6. Arrival in Douala / Yaoundé. You must have both your passport and W.H.O. card for immigration when arriving at the airports in Cameroon. French and some English are spoken at these airports (yay bilingual country!) You will have to open all bags for inspection. Try to keep all your bags in sight once they come into the baggage area. There will be men vying to carry your bags for payment. Carry your bags yourself if you can. If not, negotiate a price with one person before allowing anyone to take your bags (about 1$ per bag.)

7. Alternatively, Arrival in N’Djamena, Chad. The volunteers who have previously flown through Chad or sent their families through Chad have established a reputable contact for the purpose of fetching you and bringing you to Cameroon. This is my recommendation. The border crossing between the two countries closes at roughly 5pm; your flight would arrive at roughly 10pm, thus you’ll need to cozy up in an N’Djamenan hotel for a night. I can provide hotel recommendations and approximate prices.

8. Photos. Picture taking is fine, in general, but you should always ask permission before taking anyone's photograph.

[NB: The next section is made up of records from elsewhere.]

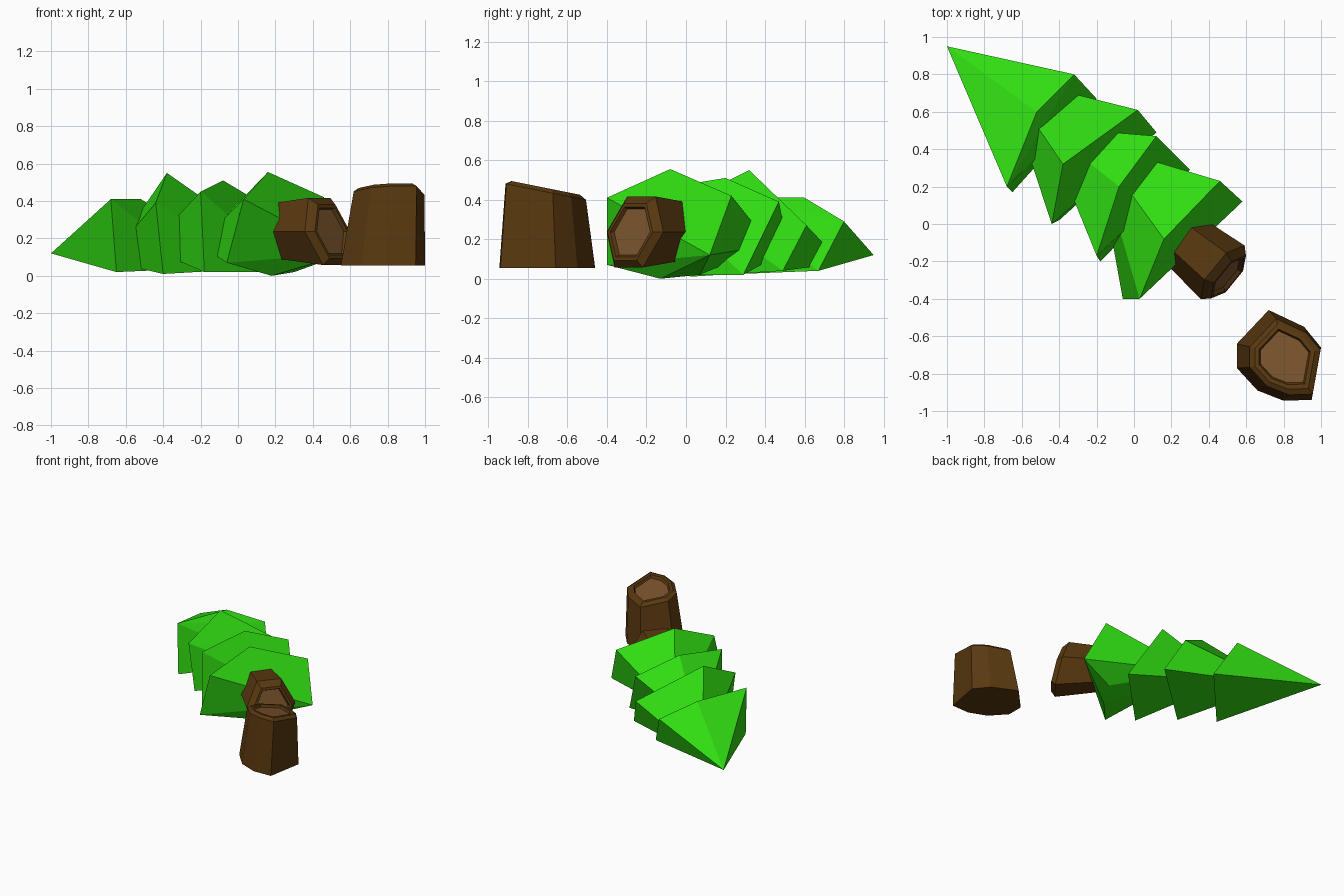
import bpy, bmesh
from math import cos, sin, pi
from mathutils import Vector

if "Cube" in bpy.data.objects:
    bpy.data.objects.remove(bpy.data.objects["Cube"])


def material(name, rgb):
    m = bpy.data.materials.new(name)
    m.diffuse_color = (*rgb, 1)
    m.use_nodes = True
    m.node_tree.nodes["Principled BSDF"].inputs["Base Color"].default_value = m.diffuse_color
    return m


leaf = material("needles", (0.03, 0.72, 0.006))
bark = material("bark", (0.10, 0.04, 0.005))
wood = material("cut_wood", (0.19, 0.085, 0.025))


def finish(name, bm, mats):
    bmesh.ops.recalc_face_normals(bm, faces=bm.faces)
    me = bpy.data.meshes.new(name)
    bm.to_mesh(me)
    bm.free()
    for m in mats:
        me.materials.append(m)
    bpy.context.collection.objects.link(bpy.data.objects.new(name, me))


def tier(name, base, apex, k):
    """Faceted pyramid, cut off at fraction k of the way to its apex (k=1: pointed)."""
    bm = bmesh.new()
    apex = Vector(apex)
    pts = [Vector(p) for p in base]
    pts += [apex] if k == 1 else [p.lerp(apex, k) for p in pts]
    bmesh.ops.convex_hull(bm, input=[bm.verts.new(p) for p in pts])
    bmesh.ops.dissolve_limit(bm, angle_limit=0.03, verts=bm.verts, edges=bm.edges)
    finish(name, bm, [leaf])


def log(name, rings):
    """Loft through rings; the last ring is closed with a cut-wood face."""
    bm = bmesh.new()
    loops = [[bm.verts.new(p) for p in r] for r in rings]
    n = len(loops[0])
    for a, b in zip(loops, loops[1:]):
        for i in range(n):
            j = (i + 1) % n
            bm.faces.new((a[i], a[j], b[j], b[i]))
    bm.faces.new(loops[0][::-1])
    bm.faces.new(loops[-1]).material_index = 1
    finish(name, bm, [bark, wood])


# Four overlapping needle tiers of the fallen tree, tip first
tier("needles_tip", [(-.32, .80, .29), (-.52, .60, .41), (-.68, .20, .41),
                     (-.65, .17, .02), (-.20, .67, .04)], (-1, .95, .12), 1)
tier("needles_upper", [(.02, .61, .27), (-.38, .32, .55), (-.44, 0, .39),
                       (-.40, .02, .01), (.12, .49, .04)], (-.70, .79, .08), .5)
tier("needles_middle", [(.12, .47, .39), (-.08, .20, .51), (-.20, -.17, .45),
                        (-.18, -.20, .02), (.30, .29, .02)], (-.48, .52, .15), .48)
tier("needles_lower", [(.46, .23, .42), (.16, -.08, .555), (.03, -.40, .41),
                       (-.06, -.40, .07), (.18, -.13, 0), (.30, .07, .02),
                       (.58, .12, .12)], (-.21, .43, .17), .5)

# Fallen trunk: hexagonal log along the tree axis with a tilted cut end
d, side = Vector((.775, -.633, 0)), Vector((.633, .775, 0))


def trunk_ring(t, r, tilt=.28):
    out = []
    for i in range(6):
        h = 1.12 * r * sin(i * pi / 3)
        out.append(d * (t - tilt * h) + side * (.10 + r * cos(i * pi / 3))
                   + Vector((0, 0, .237 + h)))
    return out


log("fallen_trunk", [trunk_ring(.12, .14), trunk_ring(.53, .185),
                     trunk_ring(.57, .148), trunk_ring(.57, .13),
                     trunk_ring(.55, .12)])

# Stump left standing, irregular and leaning, with a slanted cut
foot = [(.72, -.46), (.91, -.55), (1.0, -.66), (.95, -.94), (.80, -.945),
        (.66, -.89), (.55, -.77), (.55, -.64)]
shoulder = [(.98 + .84 * (x - .98), -.75 + .84 * (y + .75)) for x, y in foot]


def stump_ring(s, dz):
    out = []
    for x, y in shoulder:
        px, py = .80 + s * (x - .80), -.71 + s * (y + .71)
        out.append((px, py, .44 - .2 * (py + .71) + dz))
    return out


log("stump", [[(x, y, .055) for x, y in foot], stump_ring(1, 0),
              stump_ring(.85, .02), stump_ring(.73, .02), stump_ring(.68, 0)])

Although I am unsure of the aesthetic interest of the interior of an airport, photos are never allowed at the airport or any military installation, so please keep your camera concealed when near these locations.

9. Identification. During the course of your stay in Cameroon, you will likely have to show your passport to the police several times. It’s preferable to carry a certified copy of your passport for this purpose. I’ll help you obtain this after your arrival in Cameroon.

10. Departure. Presently, you must pay a departure tax of 10,000 CFA at the Douala or Yaoundé airport before boarding. Check ahead of time, as this tax needs to be paid in local currency, and most likely you would need the exact amount. There is no separate departure tax when flying out of Chad.

Bon voyage!


Tilt the world said...

Hello Kate,

cava? I am and RPCV who was in cameroon from 96-99 in the EN, and I am coming back to visit in a week. and was searching the internet and found your blog which brought back lots of memories.

So I have a few questions for you if you do no mind, as I am not really in touch with anyone up there anymore, as there was no internet back when I was there and most people i knew were not literate.

Is there still a PCv house in Dorsungo with Madi and his wife? Is there a halfway decent hotel in Maroua? Hmmm I think that is it, I would also love to hear more about your tourism project, etc.

My email is

take care

Cristina said...

Hi Kate,

I really enjoyed reading your blog!

I just received my invitation to serve in Cameroon as a Small Business Advisor under SED as well!

I'm reading as much as I can about it before making a decision which is how I came to your site.

If you'd like to share any thoughts, please feel free to email me. Perhaps I will be visiting you in the near future, who knows?!